- **WHAT TO PRODUCE**
Pull out each line of the records holding the string "rings".

- **INFORMATION PROVIDED**
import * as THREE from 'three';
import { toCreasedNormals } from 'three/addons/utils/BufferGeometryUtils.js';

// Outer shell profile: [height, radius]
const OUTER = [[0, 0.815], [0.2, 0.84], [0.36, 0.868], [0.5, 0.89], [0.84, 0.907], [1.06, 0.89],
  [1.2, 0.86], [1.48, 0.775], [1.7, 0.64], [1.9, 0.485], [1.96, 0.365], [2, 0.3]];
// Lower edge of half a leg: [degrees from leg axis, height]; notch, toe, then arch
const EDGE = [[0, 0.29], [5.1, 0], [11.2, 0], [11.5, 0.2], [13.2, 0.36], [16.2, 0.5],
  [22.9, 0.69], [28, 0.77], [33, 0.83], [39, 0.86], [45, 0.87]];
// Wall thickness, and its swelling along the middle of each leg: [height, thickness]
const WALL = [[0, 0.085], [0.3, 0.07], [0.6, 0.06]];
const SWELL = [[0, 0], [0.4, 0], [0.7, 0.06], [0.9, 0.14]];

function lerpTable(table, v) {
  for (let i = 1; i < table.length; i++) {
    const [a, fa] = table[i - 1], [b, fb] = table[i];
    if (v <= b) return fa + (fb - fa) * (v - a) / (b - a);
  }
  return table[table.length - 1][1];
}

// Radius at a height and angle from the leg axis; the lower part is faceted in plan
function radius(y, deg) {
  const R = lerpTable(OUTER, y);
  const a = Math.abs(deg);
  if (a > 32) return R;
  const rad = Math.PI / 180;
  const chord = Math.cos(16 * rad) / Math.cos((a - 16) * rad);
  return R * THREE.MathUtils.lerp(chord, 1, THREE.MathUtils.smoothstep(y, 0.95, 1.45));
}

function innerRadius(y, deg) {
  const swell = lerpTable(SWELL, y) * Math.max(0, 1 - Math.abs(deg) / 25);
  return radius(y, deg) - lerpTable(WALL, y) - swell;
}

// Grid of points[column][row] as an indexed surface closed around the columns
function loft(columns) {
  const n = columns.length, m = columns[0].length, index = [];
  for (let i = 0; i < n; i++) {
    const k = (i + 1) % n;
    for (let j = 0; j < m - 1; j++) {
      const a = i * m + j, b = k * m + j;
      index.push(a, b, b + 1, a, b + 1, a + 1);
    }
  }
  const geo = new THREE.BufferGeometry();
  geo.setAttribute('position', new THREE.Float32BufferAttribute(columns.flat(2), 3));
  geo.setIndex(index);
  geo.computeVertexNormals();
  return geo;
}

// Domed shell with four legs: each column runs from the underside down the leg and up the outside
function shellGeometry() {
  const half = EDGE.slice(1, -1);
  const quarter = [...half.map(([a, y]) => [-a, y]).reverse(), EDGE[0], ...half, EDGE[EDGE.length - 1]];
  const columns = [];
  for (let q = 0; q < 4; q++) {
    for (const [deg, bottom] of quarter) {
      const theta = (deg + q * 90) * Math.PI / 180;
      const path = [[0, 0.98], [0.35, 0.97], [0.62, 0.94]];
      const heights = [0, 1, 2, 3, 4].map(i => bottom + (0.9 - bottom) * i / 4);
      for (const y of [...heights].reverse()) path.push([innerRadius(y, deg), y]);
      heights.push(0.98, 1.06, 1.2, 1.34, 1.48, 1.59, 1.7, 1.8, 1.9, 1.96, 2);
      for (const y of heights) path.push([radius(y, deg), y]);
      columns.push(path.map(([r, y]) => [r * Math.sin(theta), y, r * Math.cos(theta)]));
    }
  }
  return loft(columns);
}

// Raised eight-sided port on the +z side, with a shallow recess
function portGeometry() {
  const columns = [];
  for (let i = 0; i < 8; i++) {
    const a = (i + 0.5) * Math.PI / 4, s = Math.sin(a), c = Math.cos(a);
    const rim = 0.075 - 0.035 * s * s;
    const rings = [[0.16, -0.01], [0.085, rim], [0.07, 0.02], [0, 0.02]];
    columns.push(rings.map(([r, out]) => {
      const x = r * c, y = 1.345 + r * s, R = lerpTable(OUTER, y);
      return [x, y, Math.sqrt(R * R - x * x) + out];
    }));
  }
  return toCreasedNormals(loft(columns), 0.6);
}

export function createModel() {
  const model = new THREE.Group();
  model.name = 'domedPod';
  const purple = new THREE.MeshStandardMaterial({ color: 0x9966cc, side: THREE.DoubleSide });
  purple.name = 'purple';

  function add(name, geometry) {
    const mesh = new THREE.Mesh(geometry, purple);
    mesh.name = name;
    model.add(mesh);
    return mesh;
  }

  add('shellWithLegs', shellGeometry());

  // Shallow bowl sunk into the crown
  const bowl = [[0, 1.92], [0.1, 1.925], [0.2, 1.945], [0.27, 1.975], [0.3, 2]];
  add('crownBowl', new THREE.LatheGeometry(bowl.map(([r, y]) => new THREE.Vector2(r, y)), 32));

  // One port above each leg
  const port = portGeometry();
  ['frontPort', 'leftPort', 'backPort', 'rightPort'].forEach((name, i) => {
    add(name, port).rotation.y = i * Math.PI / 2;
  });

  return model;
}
---
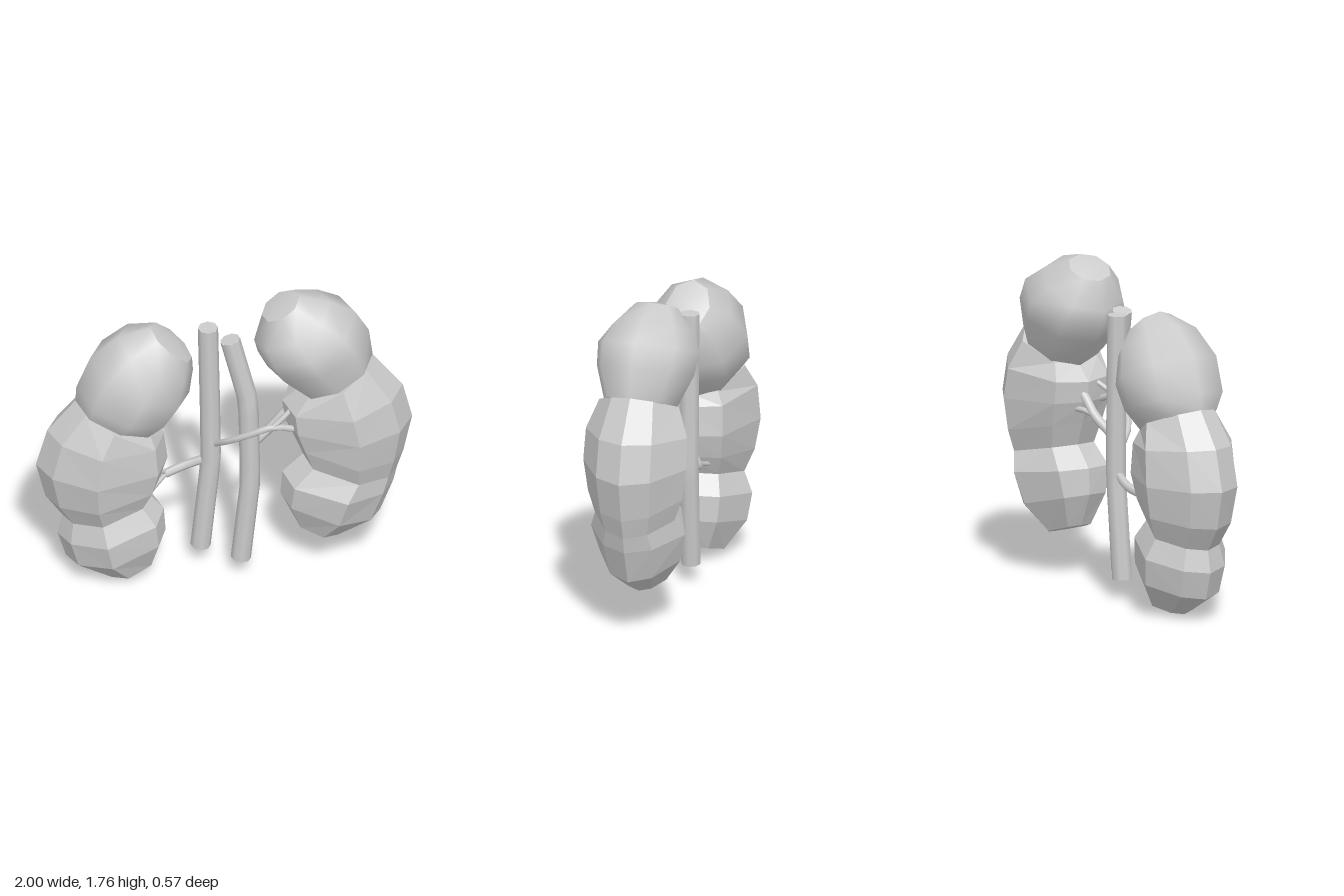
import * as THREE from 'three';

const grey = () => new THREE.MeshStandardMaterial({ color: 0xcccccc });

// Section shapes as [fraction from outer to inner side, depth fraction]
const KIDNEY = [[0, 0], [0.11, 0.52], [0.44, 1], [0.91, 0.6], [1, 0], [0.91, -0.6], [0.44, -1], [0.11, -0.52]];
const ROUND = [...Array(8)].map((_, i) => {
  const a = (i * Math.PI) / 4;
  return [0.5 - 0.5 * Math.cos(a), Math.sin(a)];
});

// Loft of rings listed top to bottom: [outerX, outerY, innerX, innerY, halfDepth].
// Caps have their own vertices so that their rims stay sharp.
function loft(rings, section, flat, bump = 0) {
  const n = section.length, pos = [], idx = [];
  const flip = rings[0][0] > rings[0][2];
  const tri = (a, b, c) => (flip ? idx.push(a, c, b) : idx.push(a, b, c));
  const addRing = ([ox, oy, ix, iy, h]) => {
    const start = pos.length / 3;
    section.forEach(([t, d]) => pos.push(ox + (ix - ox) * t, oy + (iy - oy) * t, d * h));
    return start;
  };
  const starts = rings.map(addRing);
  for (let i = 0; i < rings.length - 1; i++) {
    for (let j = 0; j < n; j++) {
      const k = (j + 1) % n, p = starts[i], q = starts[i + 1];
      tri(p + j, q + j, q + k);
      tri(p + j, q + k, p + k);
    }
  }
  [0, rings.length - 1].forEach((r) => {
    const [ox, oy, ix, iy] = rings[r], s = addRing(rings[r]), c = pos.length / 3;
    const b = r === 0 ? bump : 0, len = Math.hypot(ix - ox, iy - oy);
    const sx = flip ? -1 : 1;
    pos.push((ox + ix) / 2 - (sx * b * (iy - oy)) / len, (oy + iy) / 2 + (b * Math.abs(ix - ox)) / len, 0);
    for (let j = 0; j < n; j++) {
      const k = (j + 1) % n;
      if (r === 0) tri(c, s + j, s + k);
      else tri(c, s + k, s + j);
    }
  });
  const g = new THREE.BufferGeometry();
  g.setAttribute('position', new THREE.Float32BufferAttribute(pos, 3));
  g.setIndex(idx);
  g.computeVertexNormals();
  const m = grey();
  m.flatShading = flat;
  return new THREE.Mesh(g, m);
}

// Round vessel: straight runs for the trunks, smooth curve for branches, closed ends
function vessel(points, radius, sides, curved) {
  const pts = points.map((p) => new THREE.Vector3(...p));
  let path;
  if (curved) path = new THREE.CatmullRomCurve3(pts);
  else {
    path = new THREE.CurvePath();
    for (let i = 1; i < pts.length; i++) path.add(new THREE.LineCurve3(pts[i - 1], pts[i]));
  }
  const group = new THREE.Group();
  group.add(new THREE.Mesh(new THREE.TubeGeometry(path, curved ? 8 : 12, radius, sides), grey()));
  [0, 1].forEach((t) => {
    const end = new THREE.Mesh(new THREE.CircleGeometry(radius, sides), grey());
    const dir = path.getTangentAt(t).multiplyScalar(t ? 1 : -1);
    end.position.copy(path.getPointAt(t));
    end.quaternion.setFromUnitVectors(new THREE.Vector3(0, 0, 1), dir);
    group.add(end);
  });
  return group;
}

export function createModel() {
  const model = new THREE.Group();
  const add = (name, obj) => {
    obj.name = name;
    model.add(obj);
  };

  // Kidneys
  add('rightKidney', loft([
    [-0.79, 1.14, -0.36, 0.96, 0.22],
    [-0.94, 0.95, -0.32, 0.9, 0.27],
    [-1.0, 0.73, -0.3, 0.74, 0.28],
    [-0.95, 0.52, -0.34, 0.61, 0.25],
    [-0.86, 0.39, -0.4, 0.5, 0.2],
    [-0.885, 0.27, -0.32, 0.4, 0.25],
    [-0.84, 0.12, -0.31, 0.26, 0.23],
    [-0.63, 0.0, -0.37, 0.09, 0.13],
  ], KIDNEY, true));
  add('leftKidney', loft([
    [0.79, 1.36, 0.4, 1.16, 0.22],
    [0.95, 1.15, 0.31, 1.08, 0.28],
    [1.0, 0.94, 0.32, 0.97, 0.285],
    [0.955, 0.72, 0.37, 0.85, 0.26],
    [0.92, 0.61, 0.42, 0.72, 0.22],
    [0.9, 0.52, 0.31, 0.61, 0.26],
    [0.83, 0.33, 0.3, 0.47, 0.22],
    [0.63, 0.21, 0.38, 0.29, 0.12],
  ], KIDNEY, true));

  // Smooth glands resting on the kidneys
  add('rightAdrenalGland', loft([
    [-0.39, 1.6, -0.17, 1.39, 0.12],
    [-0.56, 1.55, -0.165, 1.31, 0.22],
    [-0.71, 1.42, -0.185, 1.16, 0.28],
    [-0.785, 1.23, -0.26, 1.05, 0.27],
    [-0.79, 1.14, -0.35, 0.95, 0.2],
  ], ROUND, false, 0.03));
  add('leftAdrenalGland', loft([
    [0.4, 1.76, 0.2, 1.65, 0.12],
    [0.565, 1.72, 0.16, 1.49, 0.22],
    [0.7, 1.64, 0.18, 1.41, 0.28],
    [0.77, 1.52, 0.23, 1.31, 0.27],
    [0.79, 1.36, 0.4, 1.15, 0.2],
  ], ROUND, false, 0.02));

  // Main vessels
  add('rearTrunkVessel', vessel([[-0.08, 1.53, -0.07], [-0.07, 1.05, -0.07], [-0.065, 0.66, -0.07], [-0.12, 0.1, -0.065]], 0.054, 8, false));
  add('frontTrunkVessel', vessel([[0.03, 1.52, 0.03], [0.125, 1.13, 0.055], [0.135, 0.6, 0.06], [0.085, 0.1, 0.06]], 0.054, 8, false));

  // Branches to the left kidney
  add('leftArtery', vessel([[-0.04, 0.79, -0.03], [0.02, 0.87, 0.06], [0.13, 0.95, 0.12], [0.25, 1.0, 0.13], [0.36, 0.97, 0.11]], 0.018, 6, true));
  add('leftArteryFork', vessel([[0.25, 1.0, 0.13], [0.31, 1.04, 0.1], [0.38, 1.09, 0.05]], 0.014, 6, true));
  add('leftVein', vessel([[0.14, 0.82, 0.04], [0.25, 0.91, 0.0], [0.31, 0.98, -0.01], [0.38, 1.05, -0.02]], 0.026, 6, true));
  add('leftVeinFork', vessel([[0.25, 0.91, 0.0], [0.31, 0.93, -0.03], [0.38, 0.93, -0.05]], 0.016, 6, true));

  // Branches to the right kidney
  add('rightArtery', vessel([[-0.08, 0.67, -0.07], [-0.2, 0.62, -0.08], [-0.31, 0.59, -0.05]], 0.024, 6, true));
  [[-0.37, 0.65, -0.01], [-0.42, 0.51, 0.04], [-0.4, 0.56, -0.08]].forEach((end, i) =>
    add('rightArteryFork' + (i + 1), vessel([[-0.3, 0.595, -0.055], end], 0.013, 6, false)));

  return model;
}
---
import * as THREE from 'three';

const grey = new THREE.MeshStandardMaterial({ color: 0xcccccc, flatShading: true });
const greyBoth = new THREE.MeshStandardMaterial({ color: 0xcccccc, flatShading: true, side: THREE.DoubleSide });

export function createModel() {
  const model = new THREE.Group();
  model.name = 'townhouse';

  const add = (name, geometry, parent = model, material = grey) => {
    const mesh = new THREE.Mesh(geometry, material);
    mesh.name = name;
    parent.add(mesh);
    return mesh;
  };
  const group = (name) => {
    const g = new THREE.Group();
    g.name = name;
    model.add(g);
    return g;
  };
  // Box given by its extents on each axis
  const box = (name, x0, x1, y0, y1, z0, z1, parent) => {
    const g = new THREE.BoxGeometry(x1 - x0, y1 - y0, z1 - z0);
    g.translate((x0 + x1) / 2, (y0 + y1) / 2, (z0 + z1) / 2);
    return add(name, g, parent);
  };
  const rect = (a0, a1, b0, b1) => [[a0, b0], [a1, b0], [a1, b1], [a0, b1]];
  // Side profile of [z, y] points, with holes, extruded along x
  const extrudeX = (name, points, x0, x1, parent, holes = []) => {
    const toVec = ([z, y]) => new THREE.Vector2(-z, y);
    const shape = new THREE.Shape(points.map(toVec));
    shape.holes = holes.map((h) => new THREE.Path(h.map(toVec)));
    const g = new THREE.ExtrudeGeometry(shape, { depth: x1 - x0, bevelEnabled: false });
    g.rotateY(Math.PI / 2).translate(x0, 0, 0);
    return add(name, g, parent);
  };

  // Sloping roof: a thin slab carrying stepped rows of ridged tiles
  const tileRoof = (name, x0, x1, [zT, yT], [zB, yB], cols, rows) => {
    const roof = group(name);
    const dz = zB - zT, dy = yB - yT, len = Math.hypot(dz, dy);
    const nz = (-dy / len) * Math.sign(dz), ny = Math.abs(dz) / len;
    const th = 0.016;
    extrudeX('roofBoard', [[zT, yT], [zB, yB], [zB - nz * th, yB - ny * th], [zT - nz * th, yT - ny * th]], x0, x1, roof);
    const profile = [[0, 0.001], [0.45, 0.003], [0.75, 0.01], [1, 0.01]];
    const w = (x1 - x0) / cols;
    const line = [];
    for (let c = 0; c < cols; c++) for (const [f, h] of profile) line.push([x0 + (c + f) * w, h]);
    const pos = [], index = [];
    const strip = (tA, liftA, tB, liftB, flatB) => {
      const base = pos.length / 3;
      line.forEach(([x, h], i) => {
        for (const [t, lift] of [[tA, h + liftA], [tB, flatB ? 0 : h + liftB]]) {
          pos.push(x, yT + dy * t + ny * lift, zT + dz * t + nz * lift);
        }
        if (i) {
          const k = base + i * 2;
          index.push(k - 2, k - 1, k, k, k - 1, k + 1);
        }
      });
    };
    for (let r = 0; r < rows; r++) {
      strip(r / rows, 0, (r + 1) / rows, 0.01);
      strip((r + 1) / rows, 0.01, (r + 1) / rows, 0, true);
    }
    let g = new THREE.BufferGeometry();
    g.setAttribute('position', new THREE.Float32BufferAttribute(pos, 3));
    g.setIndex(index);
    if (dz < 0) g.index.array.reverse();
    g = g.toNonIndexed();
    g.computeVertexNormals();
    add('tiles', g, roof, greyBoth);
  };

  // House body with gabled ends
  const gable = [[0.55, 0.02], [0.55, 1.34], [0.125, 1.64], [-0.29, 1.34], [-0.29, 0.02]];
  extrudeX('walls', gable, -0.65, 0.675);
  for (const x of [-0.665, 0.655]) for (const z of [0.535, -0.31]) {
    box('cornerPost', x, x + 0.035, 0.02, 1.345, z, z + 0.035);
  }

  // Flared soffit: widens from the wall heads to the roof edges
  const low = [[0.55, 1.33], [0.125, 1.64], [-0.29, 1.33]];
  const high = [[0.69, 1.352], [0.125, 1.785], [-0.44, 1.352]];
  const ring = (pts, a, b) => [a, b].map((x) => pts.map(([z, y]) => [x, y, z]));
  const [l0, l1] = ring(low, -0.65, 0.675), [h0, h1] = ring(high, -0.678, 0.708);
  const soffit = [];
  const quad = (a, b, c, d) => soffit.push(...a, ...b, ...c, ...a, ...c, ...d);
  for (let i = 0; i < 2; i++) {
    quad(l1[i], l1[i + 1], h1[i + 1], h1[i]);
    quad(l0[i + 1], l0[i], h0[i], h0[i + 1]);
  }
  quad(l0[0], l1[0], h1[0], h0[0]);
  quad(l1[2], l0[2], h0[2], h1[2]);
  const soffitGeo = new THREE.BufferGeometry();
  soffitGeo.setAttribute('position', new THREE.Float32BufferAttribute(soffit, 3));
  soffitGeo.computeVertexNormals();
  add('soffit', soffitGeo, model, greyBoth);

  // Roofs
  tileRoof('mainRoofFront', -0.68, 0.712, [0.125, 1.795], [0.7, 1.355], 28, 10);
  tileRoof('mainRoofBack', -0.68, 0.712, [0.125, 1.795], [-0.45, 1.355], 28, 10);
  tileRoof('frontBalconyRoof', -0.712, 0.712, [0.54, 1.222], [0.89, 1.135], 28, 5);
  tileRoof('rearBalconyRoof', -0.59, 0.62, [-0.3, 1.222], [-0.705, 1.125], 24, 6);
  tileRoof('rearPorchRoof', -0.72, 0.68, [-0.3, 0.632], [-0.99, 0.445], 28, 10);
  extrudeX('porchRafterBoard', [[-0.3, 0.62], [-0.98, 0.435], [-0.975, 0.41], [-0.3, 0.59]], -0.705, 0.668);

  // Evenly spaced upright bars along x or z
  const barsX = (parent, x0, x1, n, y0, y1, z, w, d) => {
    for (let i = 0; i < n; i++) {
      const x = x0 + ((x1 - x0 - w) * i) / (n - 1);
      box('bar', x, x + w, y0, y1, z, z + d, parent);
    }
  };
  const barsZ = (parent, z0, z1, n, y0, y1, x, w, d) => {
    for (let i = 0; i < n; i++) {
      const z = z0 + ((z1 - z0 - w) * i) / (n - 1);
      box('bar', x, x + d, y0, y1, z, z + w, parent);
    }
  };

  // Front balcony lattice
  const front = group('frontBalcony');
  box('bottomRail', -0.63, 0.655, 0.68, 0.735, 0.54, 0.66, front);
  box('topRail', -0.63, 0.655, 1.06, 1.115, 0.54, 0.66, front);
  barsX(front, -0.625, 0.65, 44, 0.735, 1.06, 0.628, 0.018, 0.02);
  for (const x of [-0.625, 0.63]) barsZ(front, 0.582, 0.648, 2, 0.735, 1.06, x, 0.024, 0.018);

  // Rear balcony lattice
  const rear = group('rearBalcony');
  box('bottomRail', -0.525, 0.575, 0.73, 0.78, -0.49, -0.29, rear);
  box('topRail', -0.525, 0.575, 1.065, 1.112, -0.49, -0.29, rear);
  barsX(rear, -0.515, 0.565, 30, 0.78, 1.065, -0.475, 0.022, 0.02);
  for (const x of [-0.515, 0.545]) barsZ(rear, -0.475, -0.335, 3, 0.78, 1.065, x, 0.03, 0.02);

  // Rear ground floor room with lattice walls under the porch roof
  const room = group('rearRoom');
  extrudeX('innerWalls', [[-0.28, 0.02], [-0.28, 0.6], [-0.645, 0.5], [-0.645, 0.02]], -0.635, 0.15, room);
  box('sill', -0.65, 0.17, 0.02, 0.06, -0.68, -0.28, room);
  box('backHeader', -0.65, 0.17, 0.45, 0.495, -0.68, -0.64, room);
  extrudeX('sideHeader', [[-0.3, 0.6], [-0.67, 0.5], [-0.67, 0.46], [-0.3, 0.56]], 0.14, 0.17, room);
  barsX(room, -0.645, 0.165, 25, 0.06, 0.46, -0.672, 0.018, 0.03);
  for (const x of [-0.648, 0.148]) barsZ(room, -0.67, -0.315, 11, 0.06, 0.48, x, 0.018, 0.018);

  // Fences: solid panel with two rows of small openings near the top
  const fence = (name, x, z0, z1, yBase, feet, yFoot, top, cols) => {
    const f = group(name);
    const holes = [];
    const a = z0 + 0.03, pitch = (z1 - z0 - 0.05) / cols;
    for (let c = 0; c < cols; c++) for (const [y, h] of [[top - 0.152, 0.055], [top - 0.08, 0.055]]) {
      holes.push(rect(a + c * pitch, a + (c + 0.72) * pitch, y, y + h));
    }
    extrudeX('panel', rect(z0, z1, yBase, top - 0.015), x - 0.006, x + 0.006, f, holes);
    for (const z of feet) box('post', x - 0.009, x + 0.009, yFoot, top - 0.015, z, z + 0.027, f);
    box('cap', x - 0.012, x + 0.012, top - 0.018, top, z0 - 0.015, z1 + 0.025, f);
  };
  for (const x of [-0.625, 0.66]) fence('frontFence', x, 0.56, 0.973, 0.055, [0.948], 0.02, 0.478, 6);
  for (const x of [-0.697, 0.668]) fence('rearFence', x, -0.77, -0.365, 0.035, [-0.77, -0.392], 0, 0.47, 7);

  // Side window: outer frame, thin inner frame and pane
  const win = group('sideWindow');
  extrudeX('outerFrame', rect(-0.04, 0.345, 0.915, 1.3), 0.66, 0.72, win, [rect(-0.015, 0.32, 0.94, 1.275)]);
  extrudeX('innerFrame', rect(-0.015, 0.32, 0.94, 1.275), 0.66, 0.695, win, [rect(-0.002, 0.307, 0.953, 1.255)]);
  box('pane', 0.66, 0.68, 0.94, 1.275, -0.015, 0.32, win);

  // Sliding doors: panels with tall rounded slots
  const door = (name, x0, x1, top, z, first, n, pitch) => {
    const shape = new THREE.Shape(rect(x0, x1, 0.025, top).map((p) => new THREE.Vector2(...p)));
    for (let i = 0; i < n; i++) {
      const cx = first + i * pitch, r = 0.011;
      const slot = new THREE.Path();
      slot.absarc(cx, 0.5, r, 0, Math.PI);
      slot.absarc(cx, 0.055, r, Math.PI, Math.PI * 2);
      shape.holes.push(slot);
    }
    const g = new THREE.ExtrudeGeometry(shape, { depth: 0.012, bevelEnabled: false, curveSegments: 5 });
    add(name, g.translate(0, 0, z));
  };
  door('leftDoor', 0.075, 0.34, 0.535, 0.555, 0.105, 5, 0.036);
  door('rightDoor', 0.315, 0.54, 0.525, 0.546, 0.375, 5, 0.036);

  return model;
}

- **EXPECTED OUTPUT**
    const rings = [[0.16, -0.01], [0.085, rim], [0.07, 0.02], [0, 0.02]];
    columns.push(rings.map(([r, out]) => {
// Loft of rings listed top to bottom: [outerX, outerY, innerX, innerY, halfDepth].
function loft(rings, section, flat, bump = 0) {
  const flip = rings[0][0] > rings[0][2];
  const starts = rings.map(addRing);
  for (let i = 0; i < rings.length - 1; i++) {
  [0, rings.length - 1].forEach((r) => {
    const [ox, oy, ix, iy] = rings[r], s = addRing(rings[r]), c = pos.length / 3;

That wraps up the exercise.